OK, so this is an acquired form of fantasy, but it is part of what Soho peddles. A smallish photographic exhibition in the West End brings some of this to life. Called Shot in Soho, it is an agglomeration of materials from the 1960s through to earlier this century taking in strippers relaxing between shows (it probably won’t wholly shock you to know that the first thing you notice is not the nudity but the smoking) to late-night police raids; from black-and-white portraits to the rather gaudy set-up shot depicted below.


The William Klein photo for the front cover of the Sunday Times magazine’s story about Soho in 1980

Although they are of similar size, there is no confusing this with the other square mile in the capital – i.e. the City of London. But the differences are gradually becoming less marked. Coffee bars now outnumber sex shops; trendy new offices are springing up; the construction of the (oft-delayed) Crossrail network and its hub at Tottenham Court Road is sure to have an impact on the character of the area. But there are still the famous old pubs, such as the Coach and Horses in Greek Street, immortalised by Keith Waterhouse’s play Jeffrey Bernard Is Unwell, the part of the eponymous writer originally being taken splendidly by Peter O’Toole. (The title was the excuse given in The Spectator when Bernard had gone on one of his notorious benders and was thus unable to file his copy; Bernard himself lived nearby in Berwick Street.) There are the modern clubs, like the Groucho and Soho House, both in Dean Street. Sitting inside or outside at Bar Italia in Frith Street you could indeed feel as if you’re in Italy. The thing is that while Messrs Bernard, O’Toole and Waterhouse are no longer with us, Soho remains very much alive.

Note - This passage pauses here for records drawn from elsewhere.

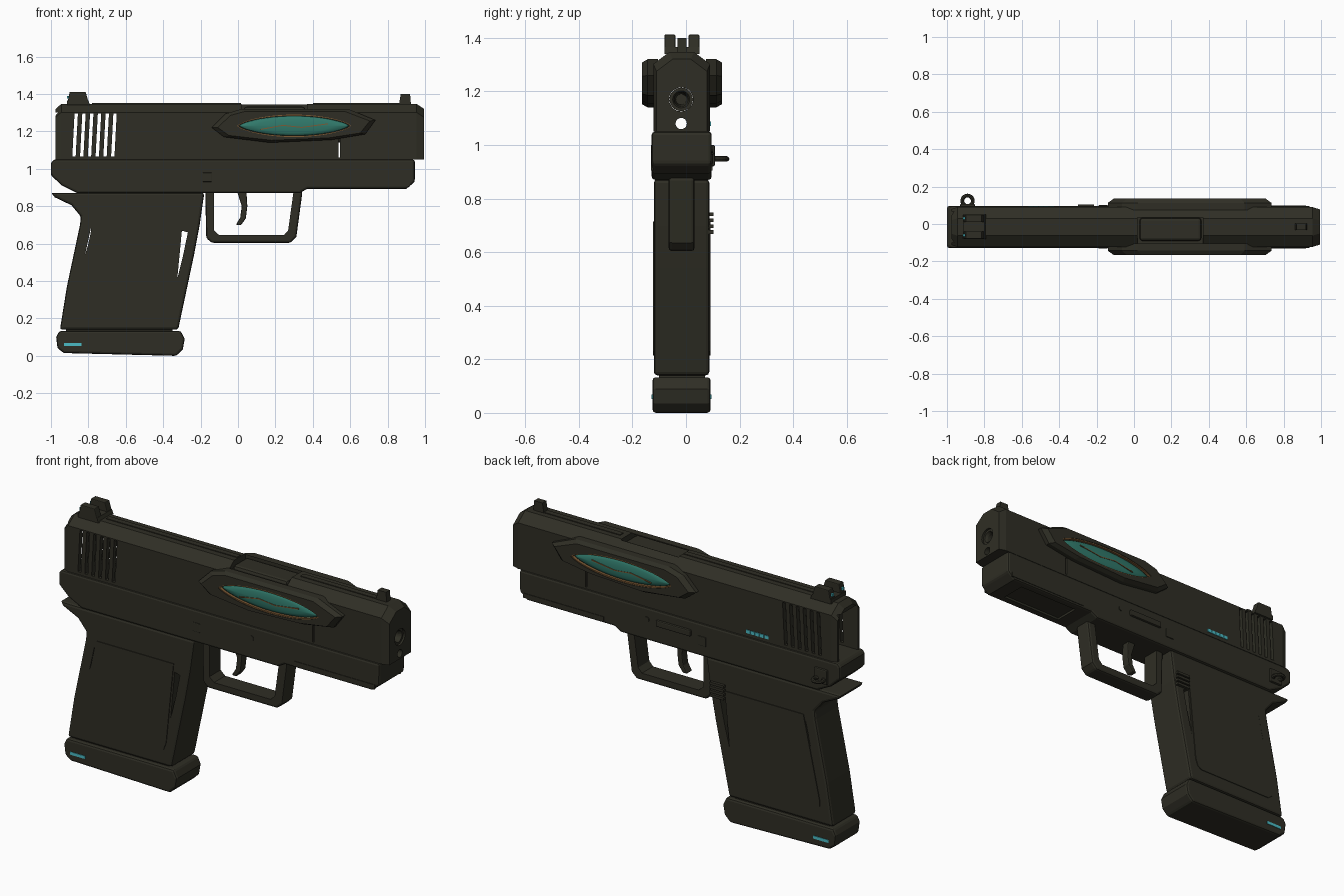
import bpy, bmesh, math

cube = bpy.data.objects.get("Cube")
if cube:
    bpy.data.objects.remove(cube, do_unlink=True)


def material(name, rgb):
    m = bpy.data.materials.new(name)
    m.use_nodes = True
    m.diffuse_color = (*rgb, 1)
    b = next(n for n in m.node_tree.nodes if n.type == 'BSDF_PRINCIPLED')
    b.inputs["Base Color"].default_value = (*rgb, 1)
    b.inputs["Roughness"].default_value = 0.6
    return m


BODY = material("dark olive", (0.028, 0.027, 0.018))
TEAL = material("teal lens", (0.03, 0.19, 0.145))
BRONZE = material("bronze rim", (0.2, 0.1, 0.035))
CYAN = material("cyan light", (0.07, 0.5, 0.56))
MID = -0.015          # centre plane of the body


def apply(ob, mod):
    bpy.context.view_layer.objects.active = ob
    bpy.ops.object.modifier_apply(modifier=mod.name)


def loft(name, rings, mat=BODY, bevel=0, caps=True, closed=False):
    """Skin a list of equal-length point rings."""
    bm = bmesh.new()
    vs = [[bm.verts.new(p) for p in r] for r in rings]
    n = len(vs[0])
    for a, b in zip(vs, vs[1:] + (vs[:1] if closed else [])):
        for i in range(n):
            bm.faces.new((a[i], a[(i + 1) % n], b[(i + 1) % n], b[i]))
    if caps and not closed:
        bm.faces.new(vs[0])
        bm.faces.new(vs[-1])
    bmesh.ops.recalc_face_normals(bm, faces=bm.faces)
    me = bpy.data.meshes.new(name)
    bm.to_mesh(me)
    bm.free()
    me.materials.append(mat)
    ob = bpy.data.objects.new(name, me)
    bpy.context.collection.objects.link(ob)
    if bevel:
        m = ob.modifiers.new("bevel", 'BEVEL')
        m.width, m.segments, m.limit_method = bevel, 2, 'ANGLE'
        m.angle_limit = math.radians(40)
        apply(ob, m)
    return ob


def prism(name, pts, y0, y1, mat=BODY, bevel=0):
    return loft(name, [[(x, y, z) for x, z in pts] for y in (y0, y1)], mat, bevel)


def box(name, x0, x1, y0, y1, z0, z1, mat=BODY, bevel=0):
    return prism(name, [(x0, z0), (x1, z0), (x1, z1), (x0, z1)], y0, y1, mat, bevel)


def circle(x, y, z, r, n=20):
    return [(x, y + r * math.cos(math.tau * i / n), z + r * math.sin(math.tau * i / n))
            for i in range(n)]


def cut(ob, cutter):
    cutter.hide_render = True
    m = ob.modifiers.new("cut", 'BOOLEAN')
    m.operation, m.solver, m.object = 'DIFFERENCE', 'EXACT', cutter
    apply(ob, m)
    bpy.data.objects.remove(cutter, do_unlink=True)


# Slide: chamfered hollow shell, open at the rear
def section(x, top, inset):
    a, b = -0.122 + inset, 0.09 - inset
    return [(x, a, 1.05), (x, a, top - 0.045), (x, a + 0.06, top),
            (x, b - 0.06, top), (x, b, top - 0.045), (x, b, 1.05)]


slide = loft("slide", [section(-0.975, 1.32, 0.01), section(-0.945, 1.347, 0),
                       section(0.955, 1.347, 0), section(0.995, 1.32, 0.012)])
cut(slide, box("hollow", -1.1, 0.93, -0.098, 0.066, 1.0, 1.3))
for i in range(6):
    x = -0.886 + i * 0.0415
    cut(slide, prism("slot", [(x, 1.065), (x + 0.018, 1.065),
                              (x + 0.03, 1.295), (x + 0.012, 1.295)], -0.3, 0.3))
cut(slide, box("slit", 0.537, 0.546, -0.3, 0.3, 1.06, 1.16))
cut(slide, box("port", 0.02, 0.37, -0.3, 0.035, 1.305, 1.4))
cut(slide, loft("rod_hole", [circle(x, -0.018, 1.08, 0.021) for x in (0.9, 1.1)]))
cut(slide, loft("muzzle_hole", [circle(x, -0.018, 1.17, 0.045) for x in (0.9, 1.1)]))

# Barrel tube and chamber block
loft("barrel", [circle(x, -0.018, 1.17, r) for x, r in
                ((0.0, 0.03), (0.9, 0.03), (0.9, 0.044), (0.985, 0.044),
                 (0.985, 0.032), (0.97, 0.026), (0.8, 0.02))])
prism("chamber_block", [(0.03, 1.22), (0.36, 1.22), (0.36, 1.332), (0.03, 1.332)],
      -0.09, 0.033, bevel=0.015)

# Top rib and sights
box("top_rib", -0.78, 0.015, -0.03, 0.0, 1.34, 1.351)
box("front_rib", 0.4, 0.87, -0.03, 0.0, 1.34, 1.351)
prism("front_sight", [(0.86, 1.34), (0.925, 1.34), (0.92, 1.4), (0.87, 1.4)], -0.032, 0.002)
prism("rear_sight_base", [(-0.915, 1.34), (-0.79, 1.34), (-0.8, 1.365), (-0.915, 1.365)],
      -0.08, 0.05)
for y in (-0.08, 0.01):
    prism("rear_sight_post", [(-0.91, 1.36), (-0.8, 1.36), (-0.815, 1.412), (-0.9, 1.412)],
          y, y + 0.04, bevel=0.004)
    box("rear_sight_dot", -0.914, -0.9, y + 0.013, y + 0.027, 1.376, 1.39, CYAN)

# Frame with an accessory recess underneath
frame = prism("frame", [(-1.0, 1.03), (-0.985, 1.05), (0.945, 1.05), (0.945, 0.93),
                        (0.9, 0.893), (0.37, 0.893), (0.33, 0.87), (-0.86, 0.87),
                        (-0.94, 0.91), (-1.0, 0.965)], -0.128, 0.096, bevel=0.012)
cut(frame, box("rail_recess", 0.45, 0.82, -0.085, 0.055, 0.85, 0.905))
for y in (-0.131, 0.091):
    box("frame_rail", 0.43, 0.92, y, y + 0.008, 0.905, 0.93)

# Grip, with slits beside the panels
grip = prism("grip", [(-1.0, 0.872), (-0.98, 0.848), (-0.89, 0.805), (-0.84, 0.745),
                      (-0.845, 0.7), (-0.915, 0.37), (-0.952, 0.14), (-0.32, 0.14),
                      (-0.235, 0.54), (-0.205, 0.7), (-0.18, 0.872)],
             -0.12, 0.087, bevel=0.018)
cut(grip, prism("front_slit", [(-0.3, 0.67), (-0.268, 0.66), (-0.295, 0.53), (-0.325, 0.41)],
                -0.3, 0.3))
cut(grip, prism("rear_slit", [(-0.785, 0.69), (-0.79, 0.63), (-0.818, 0.54)], -0.3, 0.3))
panel = [(-0.775, 0.715), (-0.305, 0.715), (-0.35, 0.27), (-0.365, 0.23), (-0.39, 0.215),
         (-0.85, 0.215), (-0.875, 0.235), (-0.873, 0.27)]
for y in (-0.124, 0.083):
    prism("grip_panel", panel, y, y + 0.008)

# Magazine neck and base plate
box("magazine_neck", -0.92, -0.35, -0.1, 0.07, 0.1, 0.16)
prism("magazine_base", [(-0.972, 0.1), (-0.955, 0.133), (-0.305, 0.133), (-0.285, 0.09),
                        (-0.295, 0.035), (-0.33, 0.0), (-0.93, 0.015), (-0.965, 0.04)],
      -0.125, 0.092, bevel=0.012)
for y in (-0.128, 0.088):
    box("base_light", -0.93, -0.838, y, y + 0.007, 0.052, 0.068, CYAN)

# Trigger guard and trigger
guard = prism("trigger_guard", [(-0.175, 0.88), (-0.17, 0.63), (-0.14, 0.604), (0.28, 0.604),
                                (0.312, 0.635), (0.345, 0.88)], -0.065, 0.032, bevel=0.012)
cut(guard, prism("guard_hole", [(-0.128, 0.872), (-0.128, 0.67), (-0.1, 0.645),
                                (0.245, 0.645), (0.268, 0.67), (0.296, 0.872)], -0.3, 0.3))
prism("trigger", [(-0.005, 0.88), (0.02, 0.8), (0.012, 0.74), (-0.012, 0.7), (0.015, 0.698),
                  (0.042, 0.735), (0.05, 0.8), (0.045, 0.88)], -0.04, 0.008, bevel=0.006)


# Side pods with a domed lens and bronze rim
def lens_ring(y, grow, squash=1.0):
    pts = []
    for i in range(48):
        a = math.tau * i / 48
        s = math.sin(a)
        pts.append((0.3 + (0.3 + grow) * squash * math.cos(a), y,
                    1.23 + (0.056 + grow) * squash * math.copysign(abs(s) ** 1.4, s)))
    return pts


pod_outline = [(-0.14, 1.22), (-0.065, 1.295), (0.02, 1.32), (0.59, 1.32), (0.735, 1.26),
               (0.68, 1.185), (0.5, 1.155), (0.17, 1.14), (-0.075, 1.17)]
for side, label in ((-1, "right"), (1, "left")):
    def out(d):
        return MID + side * d

    pod_rings = []
    for d, k in ((0.09, 1), (0.128, 1), (0.15, 0.86)):
        pod_rings.append([(0.3 + (x - 0.3) * (k + 1) / 2, out(d), 1.23 + (z - 1.23) * k)
                          for x, z in pod_outline])
    pod = loft(label + "_pod", pod_rings)
    cut(pod, loft("lens_recess", [lens_ring(out(d), 0.004) for d in (0.132, 0.2)]))
    loft(label + "_lens_rim", [lens_ring(out(d), g) for d, g in
                               ((0.128, 0.006), (0.147, 0.006), (0.147, -0.003), (0.128, -0.003))],
         BRONZE, closed=True)
    lens = loft(label + "_lens", [lens_ring(out(d), -0.002, q) for d, q in
                                  ((0.13, 1), (0.138, 0.93), (0.143, 0.7), (0.146, 0.35), (0.147, 0.05))],
                TEAL)
    for p in lens.data.polygons:
        p.use_smooth = True
    # Thin inlaid trace across the lens
    trace = [(0.12, 1.213), (0.24, 1.235), (0.34, 1.224), (0.48, 1.243)]
    line = trace + [(x, z - 0.005) for x, z in reversed(trace)]
    prism(label + "_lens_trace", line, out(0.143), out(0.149), BRONZE)

    # Frame pins and square studs
    stud_y = sorted((out(0.105), out(0.116)))
    box(label + "_square_stud", -0.19, -0.14, *stud_y, 0.93, 0.98, bevel=0.004)
    pin = [(0.17 + 0.015 * math.cos(math.tau * i / 12), 0.985 + 0.015 * math.sin(math.tau * i / 12))
           for i in range(12)]
    prism(label + "_frame_pin", pin, *stud_y)

# Left-side controls
box("slide_stop", -0.1, 0.11, 0.09, 0.108, 0.965, 1.0, bevel=0.006)
for i in range(4):
    box("release_ridge", -0.3, -0.215, 0.08, 0.103, 0.668 + i * 0.022, 0.682 + i * 0.022)
for i in range(5):
    box("slide_light", -0.565 + i * 0.028, -0.541 + i * 0.028, 0.086, 0.094, 1.07, 1.088, CYAN)

# Lanyard loop
box("lanyard_mount", -0.93, -0.85, 0.09, 0.108, 0.92, 1.0, bevel=0.006)
loop = []
for i in range(20):
    a = math.tau * i / 20
    loop.append([(-0.89 + (0.028 + 0.01 * math.cos(b)) * math.cos(a),
                  0.124 + (0.028 + 0.01 * math.cos(b)) * math.sin(a),
                  0.948 + 0.01 * math.sin(b)) for b in (math.tau * j / 8 for j in range(8))])
loft("lanyard_loop", loop, closed=True)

The Shot in Soho exhibition is at the Photographers’ Gallery, 16-18 Ramillies Street, London W1 until February 9.